[Start of Attachment]

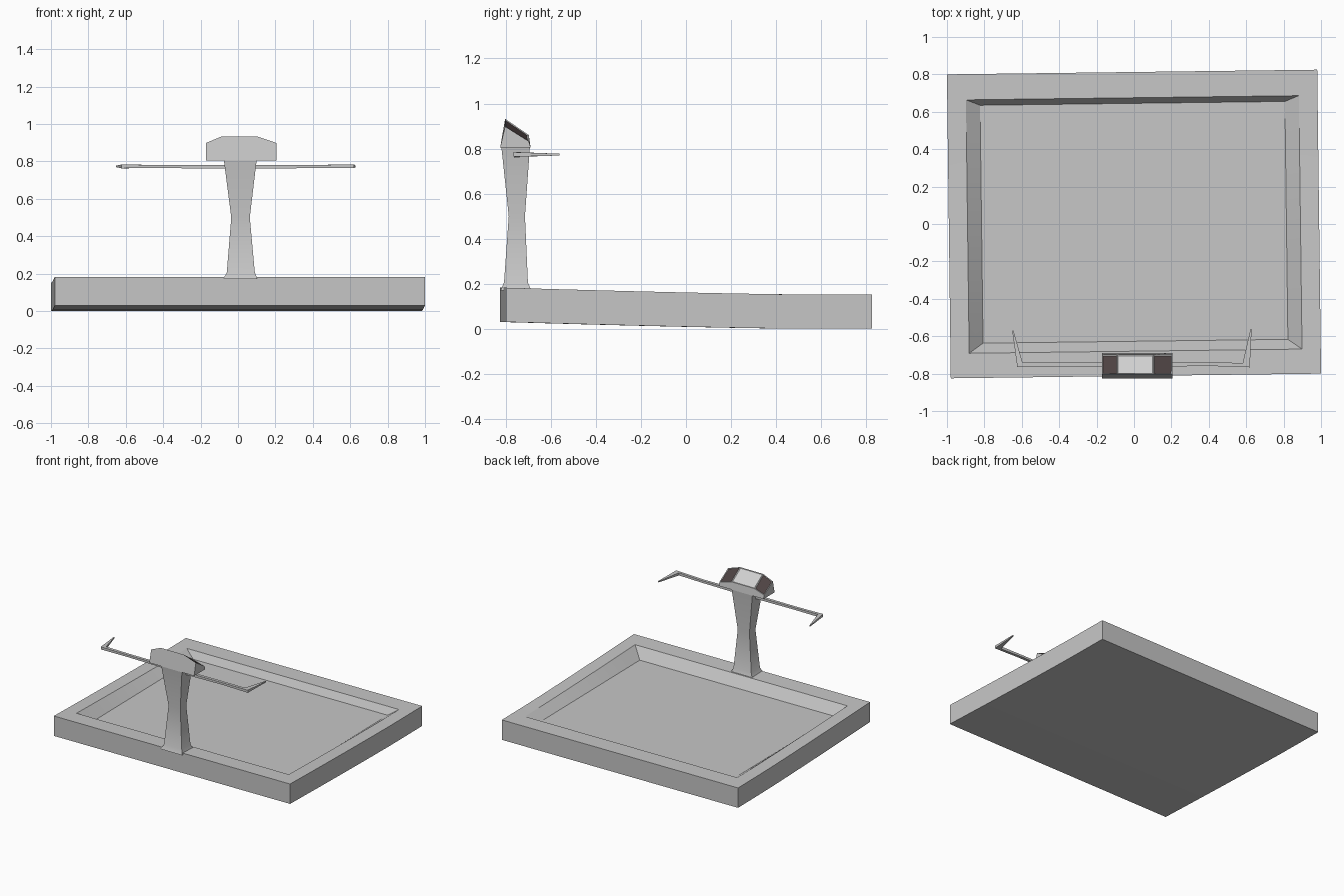
import bpy, bmesh
from math import cos, sin

cube = bpy.data.objects.get("Cube")
if cube:
    bpy.data.objects.remove(cube, do_unlink=True)


def material(name, color):
    m = bpy.data.materials.new(name)
    m.diffuse_color = (*color, 1)
    m.use_nodes = True
    m.node_tree.nodes["Principled BSDF"].inputs["Base Color"].default_value = (*color, 1)
    return m


GREY = material("grey metal", (0.57, 0.57, 0.57))
LIGHT = material("light panel", (0.63, 0.63, 0.63))
DARK = material("dark panel", (0.075, 0.055, 0.055))


def finish(bm, name, materials=(GREY,), smooth_angle=0):
    bmesh.ops.recalc_face_normals(bm, faces=bm.faces)
    mesh = bpy.data.meshes.new(name)
    bm.to_mesh(mesh)
    bm.free()
    obj = bpy.data.objects.new(name, mesh)
    bpy.context.collection.objects.link(obj)
    for m in materials:
        mesh.materials.append(m)
    if smooth_angle:
        bpy.ops.object.select_all(action="DESELECT")
        obj.select_set(True)
        bpy.context.view_layer.objects.active = obj
        bpy.ops.object.shade_smooth_by_angle(angle=smooth_angle)
    return obj


def loft(sections):
    """Join a list of equal point rings into a capped solid."""
    bm = bmesh.new()
    rings = [[bm.verts.new(p) for p in ring] for ring in sections]
    for a, b in zip(rings, rings[1:]):
        for i in range(len(a)):
            j = (i + 1) % len(a)
            bm.faces.new((a[i], a[j], b[j], b[i]))
    bm.faces.new(rings[0])
    bm.faces.new(rings[-1])
    return bm


# Tray: gently bent slab with a level sunken floor, turned very slightly
ANGLE, ROWS = 0.0126, 9


def bend(y):
    return 0.03 * max(0, (0.5 - y) / 1.31) ** 1.3


def tray_ring(bm, hx, y0, y1, z, bent):
    pairs = []
    for i in range(ROWS):
        y = y0 + (y1 - y0) * i / (ROWS - 1)
        pairs.append([bm.verts.new((x * cos(ANGLE) - y * sin(ANGLE),
                                    x * sin(ANGLE) + y * cos(ANGLE),
                                    z + bent * bend(y))) for x in (-hx, hx)])
    return pairs


bm = bmesh.new()
rings = [tray_ring(bm, *r) for r in (
    (0.99, -0.8125, 0.8125, 0, 1),
    (0.99, -0.8125, 0.8125, 0.152, 1),
    (0.89, -0.68, 0.675, 0.152, 1),
    (0.815, -0.627, 0.645, 0.1, 0))]
for a, b in zip(rings, rings[1:]):
    for side in (0, 1):
        for i in range(ROWS - 1):
            bm.faces.new((a[i][side], a[i + 1][side], b[i + 1][side], b[i][side]))
    for end in (0, -1):
        bm.faces.new((a[end][0], a[end][1], b[end][1], b[end][0]))
for ring in (rings[0], rings[-1]):
    for p, q in zip(ring, ring[1:]):
        bm.faces.new((p[0], p[1], q[1], q[0]))
finish(bm, "tray", smooth_angle=0.4)

# Post: waisted four-sided column with a small flared foot
post = []
for z, x0, x1, y0, y1 in ((0.17, -0.08, 0.105, -0.823, -0.687),
                          (0.205, -0.06, 0.09, -0.808, -0.702),
                          (0.5, -0.036, 0.063, -0.787, -0.715),
                          (0.81, -0.076, 0.1, -0.82, -0.693)):
    post.append([(x0, y0, z), (x1, y0, z), (x1, y1, z), (x0, y1, z)])
finish(loft(post), "post", smooth_angle=0.8)

# Console head: chamfered block whose top slopes down to the rear
XS = (-0.172, -0.09, 0.105, 0.206)


def head_outline(y_low, y_top, peak, drop):
    top = [(x, y_top, peak - (drop if x in (XS[0], XS[-1]) else 0)) for x in XS]
    return [(XS[0], y_low, 0.805)] + top + [(XS[-1], y_low, 0.805)]


bm = loft([head_outline(-0.825, -0.803, 0.932, 0.034),
           head_outline(-0.69, -0.698, 0.86, 0.028)])
bmesh.ops.recalc_face_normals(bm, faces=bm.faces)
bm.normal_update()
panels = [f for f in bm.faces if f.normal.z > 0.5]
bmesh.ops.inset_individual(bm, faces=panels, thickness=0.008, depth=-0.004)
for f in panels:
    f.material_index = 1 if abs(f.calc_center_median().x - 0.01) < 0.05 else 2
finish(bm, "console_head", (GREY, LIGHT, DARK))


# Handlebars: thin square bars with tapered grips bent to the rear
def handlebar(name, path):
    sections = []
    for x, y, z, sx, sy, sz in path:
        sections.append([(x - sx, y - sy, z - sz), (x + sx, y + sy, z - sz),
                         (x + sx, y + sy, z + sz), (x - sx, y - sy, z + sz)])
    finish(loft(sections), name)


handlebar("left_handlebar", ((0.02, -0.752, 0.77, 0, 0.012, 0.01),
                             (0.4, -0.748, 0.772, 0, 0.011, 0.008),
                             (0.6, -0.755, 0.774, -0.019, 0.011, 0.01),
                             (0.626, -0.562, 0.773, -0.003, 0, 0.004)))
handlebar("right_handlebar", ((0.02, -0.752, 0.77, 0, 0.012, 0.01),
                              (-0.4, -0.752, 0.772, 0, 0.011, 0.008),
                              (-0.61, -0.753, 0.773, 0.014, 0.012, 0.01),
                              (-0.648, -0.57, 0.773, 0.003, 0, 0.004)))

[End of Attachment]

**Task requirements**
Please return the full listing exactly as given, with the images left out.

**Response**
import bpy, bmesh
from math import cos, sin

cube = bpy.data.objects.get("Cube")
if cube:
    bpy.data.objects.remove(cube, do_unlink=True)


def material(name, color):
    m = bpy.data.materials.new(name)
    m.diffuse_color = (*color, 1)
    m.use_nodes = True
    m.node_tree.nodes["Principled BSDF"].inputs["Base Color"].default_value = (*color, 1)
    return m


GREY = material("grey metal", (0.57, 0.57, 0.57))
LIGHT = material("light panel", (0.63, 0.63, 0.63))
DARK = material("dark panel", (0.075, 0.055, 0.055))


def finish(bm, name, materials=(GREY,), smooth_angle=0):
    bmesh.ops.recalc_face_normals(bm, faces=bm.faces)
    mesh = bpy.data.meshes.new(name)
    bm.to_mesh(mesh)
    bm.free()
    obj = bpy.data.objects.new(name, mesh)
    bpy.context.collection.objects.link(obj)
    for m in materials:
        mesh.materials.append(m)
    if smooth_angle:
        bpy.ops.object.select_all(action="DESELECT")
        obj.select_set(True)
        bpy.context.view_layer.objects.active = obj
        bpy.ops.object.shade_smooth_by_angle(angle=smooth_angle)
    return obj


def loft(sections):
    """Join a list of equal point rings into a capped solid."""
    bm = bmesh.new()
    rings = [[bm.verts.new(p) for p in ring] for ring in sections]
    for a, b in zip(rings, rings[1:]):
        for i in range(len(a)):
            j = (i + 1) % len(a)
            bm.faces.new((a[i], a[j], b[j], b[i]))
    bm.faces.new(rings[0])
    bm.faces.new(rings[-1])
    return bm


# Tray: gently bent slab with a level sunken floor, turned very slightly
ANGLE, ROWS = 0.0126, 9


def bend(y):
    return 0.03 * max(0, (0.5 - y) / 1.31) ** 1.3


def tray_ring(bm, hx, y0, y1, z, bent):
    pairs = []
    for i in range(ROWS):
        y = y0 + (y1 - y0) * i / (ROWS - 1)
        pairs.append([bm.verts.new((x * cos(ANGLE) - y * sin(ANGLE),
                                    x * sin(ANGLE) + y * cos(ANGLE),
                                    z + bent * bend(y))) for x in (-hx, hx)])
    return pairs


bm = bmesh.new()
rings = [tray_ring(bm, *r) for r in (
    (0.99, -0.8125, 0.8125, 0, 1),
    (0.99, -0.8125, 0.8125, 0.152, 1),
    (0.89, -0.68, 0.675, 0.152, 1),
    (0.815, -0.627, 0.645, 0.1, 0))]
for a, b in zip(rings, rings[1:]):
    for side in (0, 1):
        for i in range(ROWS - 1):
            bm.faces.new((a[i][side], a[i + 1][side], b[i + 1][side], b[i][side]))
    for end in (0, -1):
        bm.faces.new((a[end][0], a[end][1], b[end][1], b[end][0]))
for ring in (rings[0], rings[-1]):
    for p, q in zip(ring, ring[1:]):
        bm.faces.new((p[0], p[1], q[1], q[0]))
finish(bm, "tray", smooth_angle=0.4)

# Post: waisted four-sided column with a small flared foot
post = []
for z, x0, x1, y0, y1 in ((0.17, -0.08, 0.105, -0.823, -0.687),
                          (0.205, -0.06, 0.09, -0.808, -0.702),
                          (0.5, -0.036, 0.063, -0.787, -0.715),
                          (0.81, -0.076, 0.1, -0.82, -0.693)):
    post.append([(x0, y0, z), (x1, y0, z), (x1, y1, z), (x0, y1, z)])
finish(loft(post), "post", smooth_angle=0.8)

# Console head: chamfered block whose top slopes down to the rear
XS = (-0.172, -0.09, 0.105, 0.206)


def head_outline(y_low, y_top, peak, drop):
    top = [(x, y_top, peak - (drop if x in (XS[0], XS[-1]) else 0)) for x in XS]
    return [(XS[0], y_low, 0.805)] + top + [(XS[-1], y_low, 0.805)]


bm = loft([head_outline(-0.825, -0.803, 0.932, 0.034),
           head_outline(-0.69, -0.698, 0.86, 0.028)])
bmesh.ops.recalc_face_normals(bm, faces=bm.faces)
bm.normal_update()
panels = [f for f in bm.faces if f.normal.z > 0.5]
bmesh.ops.inset_individual(bm, faces=panels, thickness=0.008, depth=-0.004)
for f in panels:
    f.material_index = 1 if abs(f.calc_center_median().x - 0.01) < 0.05 else 2
finish(bm, "console_head", (GREY, LIGHT, DARK))


# Handlebars: thin square bars with tapered grips bent to the rear
def handlebar(name, path):
    sections = []
    for x, y, z, sx, sy, sz in path:
        sections.append([(x - sx, y - sy, z - sz), (x + sx, y + sy, z - sz),
                         (x + sx, y + sy, z + sz), (x - sx, y - sy, z + sz)])
    finish(loft(sections), name)


handlebar("left_handlebar", ((0.02, -0.752, 0.77, 0, 0.012, 0.01),
                             (0.4, -0.748, 0.772, 0, 0.011, 0.008),
                             (0.6, -0.755, 0.774, -0.019, 0.011, 0.01),
                             (0.626, -0.562, 0.773, -0.003, 0, 0.004)))
handlebar("right_handlebar", ((0.02, -0.752, 0.77, 0, 0.012, 0.01),
                              (-0.4, -0.752, 0.772, 0, 0.011, 0.008),
                              (-0.61, -0.753, 0.773, 0.014, 0.012, 0.01),
                              (-0.648, -0.57, 0.773, 0.003, 0, 0.004)))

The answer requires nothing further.